How Divorce Affects Your Estate Plans

Divorce rates for people age 50 and older are rising. In fact, the divorce rate for people over age 65, nicknamed “gray divorce”, has almost tripled since 1990. Going through a divorce causes cataclysmic changes in every aspect of a person’s life, including where they will live and what possessions they will keep. Divorce even affects estate plans from the moment the divorce petition is filed until the ink dries on Read More

The No-Beneficiary Estate

Estates come in all sizes, both in the value of the estate assets and the number of people involved. Some people write Wills that name an executor and several beneficiaries. Some don’t. In fact, only about 44% of Americans have written a Will. But whether a Will exists, estate assets not disposed of in any other way must still be transferred to someone through a process known as “probate.” A person is referred to as Read More

Characteristics of Properly Executed Will

Legal documents are sometimes invalidated because they were signed incorrectly, not dated, not notarized, or not signed at all. Meeting legal requirements is especially critical when it comes to your Last Will and Testament. After all, people may not learn a Will is deficient until it is too late to have the testator re-do the document. It’s important to know what constitutes a properly executed Will. How can we Read More

No Will? There’s a Way: Florida Intestate Proceedings

When someone dies without leaving a valid Last Will and Testament, they are referred to as being “intestate.” But dying without a Will doesn’t mean there’s no estate to distribute to appropriate parties.

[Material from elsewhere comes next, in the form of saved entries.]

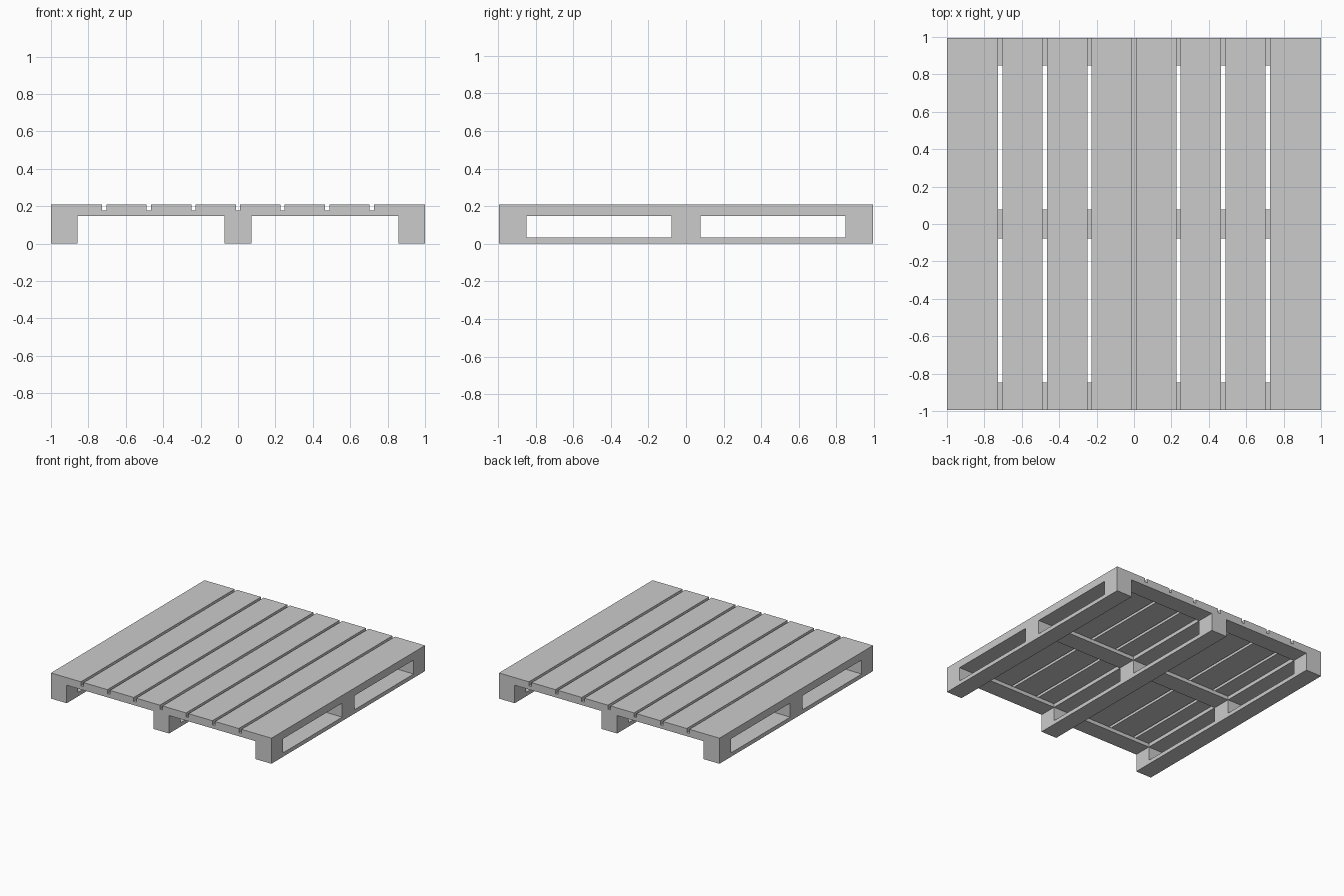
import bpy

if "Cube" in bpy.data.objects:
    bpy.data.objects.remove(bpy.data.objects["Cube"])

HALF_X, HALF_Y = 1.0, 0.995
Z_RUNNER, Z_BLOCK, Z_FRAME, Z_TOP = 0.032, 0.147, 0.177, 0.21


def box(name, x, y, z):
    """Add a box from its (min, max) ranges on each axis."""
    bpy.ops.mesh.primitive_cube_add(size=1, location=[(a + b) / 2 for a, b in (x, y, z)])
    ob = bpy.context.object
    ob.name = name
    ob.scale = [b - a for a, b in (x, y, z)]
    bpy.ops.object.transform_apply(location=False, rotation=False, scale=True)
    return ob


# lengthwise rows (x ranges) and crosswise rows (y ranges)
rows_x = {"left": (-HALF_X, -0.857), "middle": (-0.072, 0.072), "right": (0.857, HALF_X)}
rows_y = {"front": (-HALF_Y, -0.848), "middle": (-0.078, 0.078), "back": (0.848, HALF_Y)}

for side, xr in rows_x.items():
    # bottom runners and the stringers under the deck
    box(f"runner_{side}", xr, (-HALF_Y, HALF_Y), (0, Z_RUNNER))
    box(f"stringer_{side}", xr, (-HALF_Y, HALF_Y), (Z_BLOCK, Z_FRAME))
    # spacer blocks
    for end, yr in rows_y.items():
        box(f"block_{side}_{end}", xr, yr, (Z_RUNNER, Z_BLOCK))

# cross boards between the stringers
for end, yr in rows_y.items():
    box(f"cross_board_{end}_left", (-0.857, -0.072), yr, (Z_BLOCK, Z_FRAME))
    box(f"cross_board_{end}_right", (0.072, 0.857), yr, (Z_BLOCK, Z_FRAME))

# deck planks, mirrored about the centre gap
planks = [(0.012, 0.226), (0.249, 0.465), (0.488, 0.704), (0.728, HALF_X)]
for i, (a, b) in enumerate(planks, 1):
    box(f"deck_plank_right_{i}", (a, b), (-HALF_Y, HALF_Y), (Z_FRAME, Z_TOP))
    box(f"deck_plank_left_{i}", (-b, -a), (-HALF_Y, HALF_Y), (Z_FRAME, Z_TOP))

It just means there’s no document stating how to do it. If there’s no Will, Florida law still provides a way to settle an intestate estate. One thing to note right away is that some assets pass to surviving Read More